V.I. Warshawski, Sara Paretsky’s tough talking Chicago female detective/lawyer, had been featured in a series of successful mystery novels when she was portrayed by Kathleen Turner in an ill-fated, ill-reviewed Hollywood motion picture. But though the movie bombed, it may’ve succeeded in boosting the character’s profile, because shortly thereafter BBC Radio did some multi-episode adaptations of Paretsky’s novels. Two — Deadlock and Killing Orders — featured Turner again (despite the movie’s bad reviews, most felt Turner herself was well cast in the role) with a British cast (adopting American accents) and another — Bitter Medicine — has Sharon Gless taking over the title role (though with the same supporting cast and bluesy theme music indicating the BBC saw it as part of the same series). A fourth was, I gather, just a dramatic reading by yet another actress.
The full cast productions are decent, though uneven, with some broad supporting characters (as performed and written) and though the liberal/political undercurrents are actually kind of refreshing in a detective genre that’s usually more A-political or even conservative (the stories make points about religion, medicine, abortion, feminism, etc.) it can seem a bit stridently over-the-top — pedagogical pronouncements rather than stemming from natural conversations.
The first I heard was KILLING ORDERS (6 eps) as Warshawksi investigates when an aunt she hates is, nonetheless, implicated in a counterfeit stock crime, which leads to powers in the Catholic Church and attempts on Warshawksi’s life.
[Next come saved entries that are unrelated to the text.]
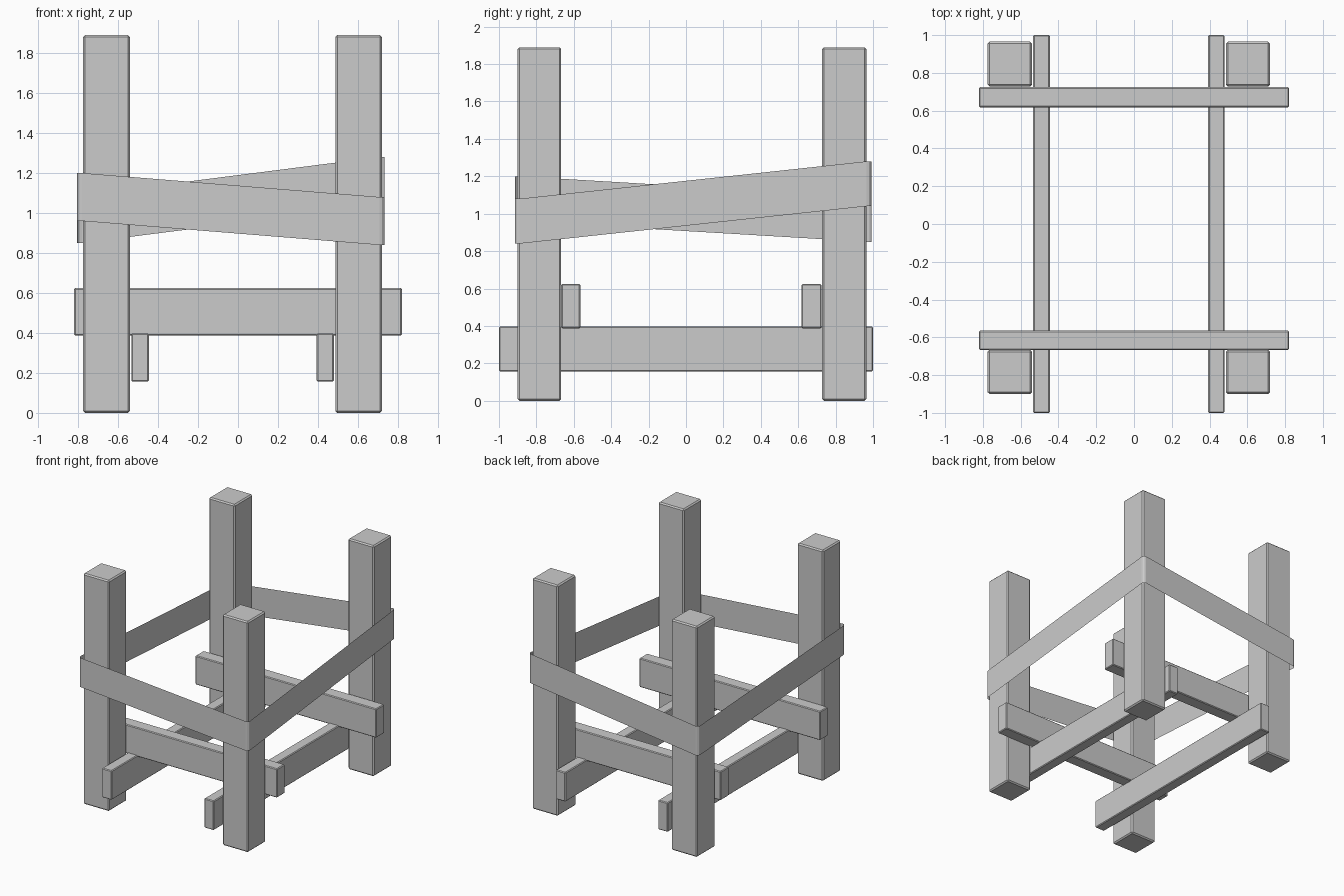
import bpy, bmesh, math

if "Cube" in bpy.data.objects:
    bpy.data.objects.remove(bpy.data.objects["Cube"])

def finish(name, bm):
    mesh = bpy.data.meshes.new(name)
    bm.to_mesh(mesh)
    bm.free()
    obj = bpy.data.objects.new(name, mesh)
    bpy.context.collection.objects.link(obj)
    return obj

def beam(name, x, y, z, bevel=0.01):
    """Chamfered box spanning the given (min, max) ranges."""
    bm = bmesh.new()
    bmesh.ops.create_cube(bm, size=1)
    for v in bm.verts:
        v.co = [r[0] + (c + 0.5) * (r[1] - r[0]) for c, r in zip(v.co, (x, y, z))]
    bmesh.ops.bevel(bm, geom=bm.edges[:], offset=bevel, segments=1,
                    affect='EDGES', profile=0.5)
    return finish(name, bm)

# Four upright posts
for side, x in (("left", (-0.775, -0.54)), ("right", (0.487, 0.72))):
    for end, y in (("front", (-0.9, -0.667)), ("back", (0.728, 0.965))):
        beam(f"{end}_{side}_post", x, y, (0, 1.89))

# Cross rails, held inside the posts
for end, y in (("front", (-0.667, -0.565)), ("back", (0.618, 0.724))):
    beam(f"{end}_cross_rail", (-0.82, 0.82), y, (0.387, 0.624), 0.006)

# Lower side rails
for side, x in (("left", (-0.534, -0.446)), ("right", (0.393, 0.48))):
    beam(f"{side}_side_rail", x, (-1, 1), (0.157, 0.397), 0.006)

# Thin wrapped band with rounded corners, each corner at its own height
x0, x1, y0, y1, radius, height, steps = -0.805, 0.733, -0.915, 0.991, 0.025, 0.24, 3
corners = [(x0, y0, 0.96, 180), (x1, y0, 0.84, 270), (x1, y1, 1.04, 0), (x0, y1, 0.85, 90)]
bm = bmesh.new()
columns = []
for cx, cy, z, start in corners:
    px = cx + radius if cx < 0 else cx - radius
    py = cy + radius if cy < 0 else cy - radius
    for i in range(steps + 1):
        a = math.radians(start + 90 * i / steps)
        x, y = px + radius * math.cos(a), py + radius * math.sin(a)
        columns.append((bm.verts.new((x, y, z)), bm.verts.new((x, y, z + height))))
for (a, b), (c, d) in zip(columns, columns[1:] + columns[:1]):
    bm.faces.new((a, c, d, b))
finish("wrapped_band", bm)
Kathleen Turner is good, and the serial decent enough — though a bit uneven, whether as a fault of the novel itself or an occasionally clumsy attempt to turn it into six half hour episodes: emotions can ping pong around in a given scene, awkward expository dialogue is crammed in, even the basic plot can be a bit confusing (dealing as it does with a mixture of corporate crime and mob hits). Still, holds your interest, and with the largely British cast (other than Turner) doing credible American accents. Turner does the voiceover narration in a kind of quirky, breathless way — almost as though muttering to herself under her breath more than the “narrator voice” way such pieces are usually read/played by actors — for an interesting effect. DEADLOCK involved her investigating an ex-hockey player cousin’s mysterious death while he was working on a loading dock, leading her to uncover maritime malfeasance.
BITTER MEDICINE (6 eps) involves death and corruption at a ritzy hospital, and has some similar problems of a tendency for characters to erupt emotionally with little provocation (particularly her love/hate relationship with a blustering cop) but the plot maybe seems a little smoother developed. Sharon Gless is certainly good and seems comfortable with the audio format. But though I can’t put my finger on why, she’s maybe not quite as compelling as Turner was in the role.
Admittedly, my mixed feeling toward all three serials may stem from the source books (few of which have I yet read). Like a lot of detective novel heroes, there’s nothing here that really makes V.I. — or her cases — stand out from any other hero/heroine.